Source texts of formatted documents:
>>>
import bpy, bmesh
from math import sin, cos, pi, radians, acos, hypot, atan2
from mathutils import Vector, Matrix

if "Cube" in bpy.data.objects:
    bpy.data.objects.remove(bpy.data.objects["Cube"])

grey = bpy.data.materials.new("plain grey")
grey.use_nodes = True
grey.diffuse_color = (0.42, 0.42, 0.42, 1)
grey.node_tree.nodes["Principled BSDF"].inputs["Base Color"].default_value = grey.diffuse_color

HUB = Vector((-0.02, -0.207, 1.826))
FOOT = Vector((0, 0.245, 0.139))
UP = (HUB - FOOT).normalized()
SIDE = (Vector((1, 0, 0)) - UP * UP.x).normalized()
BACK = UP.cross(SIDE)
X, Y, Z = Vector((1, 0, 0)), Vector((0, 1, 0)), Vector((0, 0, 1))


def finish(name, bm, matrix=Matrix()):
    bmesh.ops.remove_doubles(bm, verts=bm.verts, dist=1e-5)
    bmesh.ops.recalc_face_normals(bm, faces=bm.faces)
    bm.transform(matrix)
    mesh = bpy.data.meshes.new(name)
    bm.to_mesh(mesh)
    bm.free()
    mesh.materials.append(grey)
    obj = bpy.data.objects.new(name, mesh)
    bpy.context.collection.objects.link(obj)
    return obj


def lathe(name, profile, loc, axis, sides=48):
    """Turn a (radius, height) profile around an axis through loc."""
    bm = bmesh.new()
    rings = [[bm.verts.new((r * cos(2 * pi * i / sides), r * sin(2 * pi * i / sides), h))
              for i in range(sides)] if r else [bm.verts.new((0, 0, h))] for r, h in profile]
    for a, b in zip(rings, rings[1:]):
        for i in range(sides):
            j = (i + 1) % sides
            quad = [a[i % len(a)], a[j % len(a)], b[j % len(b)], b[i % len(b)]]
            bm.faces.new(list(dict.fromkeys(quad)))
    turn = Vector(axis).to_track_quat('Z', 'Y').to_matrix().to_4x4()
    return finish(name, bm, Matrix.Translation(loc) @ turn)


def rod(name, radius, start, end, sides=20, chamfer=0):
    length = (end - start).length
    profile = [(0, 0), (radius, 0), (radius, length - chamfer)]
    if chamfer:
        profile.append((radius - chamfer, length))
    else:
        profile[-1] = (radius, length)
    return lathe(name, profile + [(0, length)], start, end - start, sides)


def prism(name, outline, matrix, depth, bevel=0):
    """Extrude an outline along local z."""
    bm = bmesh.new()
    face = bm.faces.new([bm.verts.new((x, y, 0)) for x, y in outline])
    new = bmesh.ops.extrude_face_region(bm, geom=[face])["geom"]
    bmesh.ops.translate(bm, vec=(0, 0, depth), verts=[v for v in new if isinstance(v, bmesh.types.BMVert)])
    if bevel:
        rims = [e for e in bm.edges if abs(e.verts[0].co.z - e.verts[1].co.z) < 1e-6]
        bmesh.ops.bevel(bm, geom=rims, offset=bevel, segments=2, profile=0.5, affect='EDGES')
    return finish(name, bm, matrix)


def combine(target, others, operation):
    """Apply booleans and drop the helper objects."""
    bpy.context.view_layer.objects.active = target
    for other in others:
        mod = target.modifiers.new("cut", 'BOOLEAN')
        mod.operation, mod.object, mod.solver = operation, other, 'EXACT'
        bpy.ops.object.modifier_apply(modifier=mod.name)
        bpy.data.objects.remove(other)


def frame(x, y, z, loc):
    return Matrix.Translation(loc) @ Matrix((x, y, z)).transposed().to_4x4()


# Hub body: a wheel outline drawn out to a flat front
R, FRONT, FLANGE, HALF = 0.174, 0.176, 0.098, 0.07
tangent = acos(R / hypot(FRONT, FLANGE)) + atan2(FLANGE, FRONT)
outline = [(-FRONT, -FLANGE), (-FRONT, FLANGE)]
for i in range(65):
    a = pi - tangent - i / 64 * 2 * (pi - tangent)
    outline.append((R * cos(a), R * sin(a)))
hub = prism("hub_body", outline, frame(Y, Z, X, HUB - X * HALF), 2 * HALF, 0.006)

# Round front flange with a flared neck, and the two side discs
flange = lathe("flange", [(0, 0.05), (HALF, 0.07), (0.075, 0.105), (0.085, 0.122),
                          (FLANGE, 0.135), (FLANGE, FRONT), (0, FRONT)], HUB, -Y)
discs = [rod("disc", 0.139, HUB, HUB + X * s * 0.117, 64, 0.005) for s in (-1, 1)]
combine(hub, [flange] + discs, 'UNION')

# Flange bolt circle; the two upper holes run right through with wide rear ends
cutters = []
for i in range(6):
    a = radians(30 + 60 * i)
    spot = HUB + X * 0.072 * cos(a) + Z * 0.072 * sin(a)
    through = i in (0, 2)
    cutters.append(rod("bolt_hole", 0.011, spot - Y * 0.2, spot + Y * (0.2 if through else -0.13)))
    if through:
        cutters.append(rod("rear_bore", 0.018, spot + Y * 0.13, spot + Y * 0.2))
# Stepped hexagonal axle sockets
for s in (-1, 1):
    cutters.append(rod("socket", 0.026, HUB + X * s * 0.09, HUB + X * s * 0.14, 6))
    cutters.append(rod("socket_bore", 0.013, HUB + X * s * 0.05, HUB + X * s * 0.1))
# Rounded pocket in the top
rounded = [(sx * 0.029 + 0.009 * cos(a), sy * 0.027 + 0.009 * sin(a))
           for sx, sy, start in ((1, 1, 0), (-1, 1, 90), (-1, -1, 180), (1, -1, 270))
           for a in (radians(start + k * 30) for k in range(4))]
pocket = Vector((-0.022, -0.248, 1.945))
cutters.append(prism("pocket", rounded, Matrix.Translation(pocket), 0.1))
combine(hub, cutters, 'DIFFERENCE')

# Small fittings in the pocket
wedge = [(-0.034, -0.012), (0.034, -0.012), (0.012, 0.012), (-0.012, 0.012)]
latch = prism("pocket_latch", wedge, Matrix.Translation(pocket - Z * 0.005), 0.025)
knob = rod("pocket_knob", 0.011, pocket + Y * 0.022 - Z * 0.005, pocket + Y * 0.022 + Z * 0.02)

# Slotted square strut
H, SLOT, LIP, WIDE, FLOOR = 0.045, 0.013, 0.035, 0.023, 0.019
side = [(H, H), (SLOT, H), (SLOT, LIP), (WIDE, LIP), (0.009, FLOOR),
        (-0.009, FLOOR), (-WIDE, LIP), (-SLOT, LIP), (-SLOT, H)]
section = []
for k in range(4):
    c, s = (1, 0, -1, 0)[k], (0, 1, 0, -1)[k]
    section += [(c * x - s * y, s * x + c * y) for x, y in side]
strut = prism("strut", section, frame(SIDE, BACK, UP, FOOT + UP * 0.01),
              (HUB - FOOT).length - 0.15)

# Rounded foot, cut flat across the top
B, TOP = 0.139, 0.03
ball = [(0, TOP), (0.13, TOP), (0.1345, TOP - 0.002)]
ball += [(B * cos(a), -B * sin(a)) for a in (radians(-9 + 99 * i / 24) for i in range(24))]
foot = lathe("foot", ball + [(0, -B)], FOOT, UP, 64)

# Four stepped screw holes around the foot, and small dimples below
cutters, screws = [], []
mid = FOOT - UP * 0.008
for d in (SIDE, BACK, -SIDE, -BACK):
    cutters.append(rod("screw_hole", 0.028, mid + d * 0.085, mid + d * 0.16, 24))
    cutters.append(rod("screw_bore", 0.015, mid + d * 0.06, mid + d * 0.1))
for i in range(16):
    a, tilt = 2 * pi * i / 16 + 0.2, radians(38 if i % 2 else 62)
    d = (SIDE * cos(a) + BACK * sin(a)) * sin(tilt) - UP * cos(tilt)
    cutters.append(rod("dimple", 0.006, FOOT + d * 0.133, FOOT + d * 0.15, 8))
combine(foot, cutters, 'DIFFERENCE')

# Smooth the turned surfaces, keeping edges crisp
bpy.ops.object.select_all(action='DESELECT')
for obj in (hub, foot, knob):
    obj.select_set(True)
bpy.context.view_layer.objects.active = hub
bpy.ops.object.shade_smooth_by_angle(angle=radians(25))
<<<
**REQUIRED ACTION:** Would you copy, unchanged, the stretch of the records above that begins at the line containing "combine(hub, [flange] + discs, 'UNION')" and ends at the line containing "s * 0.14, 6))", and only that?

**SOLVED EXERCISE:**
combine(hub, [flange] + discs, 'UNION')

# Flange bolt circle; the two upper holes run right through with wide rear ends
cutters = []
for i in range(6):
    a = radians(30 + 60 * i)
    spot = HUB + X * 0.072 * cos(a) + Z * 0.072 * sin(a)
    through = i in (0, 2)
    cutters.append(rod("bolt_hole", 0.011, spot - Y * 0.2, spot + Y * (0.2 if through else -0.13)))
    if through:
        cutters.append(rod("rear_bore", 0.018, spot + Y * 0.13, spot + Y * 0.2))
# Stepped hexagonal axle sockets
for s in (-1, 1):
    cutters.append(rod("socket", 0.026, HUB + X * s * 0.09, HUB + X * s * 0.14, 6))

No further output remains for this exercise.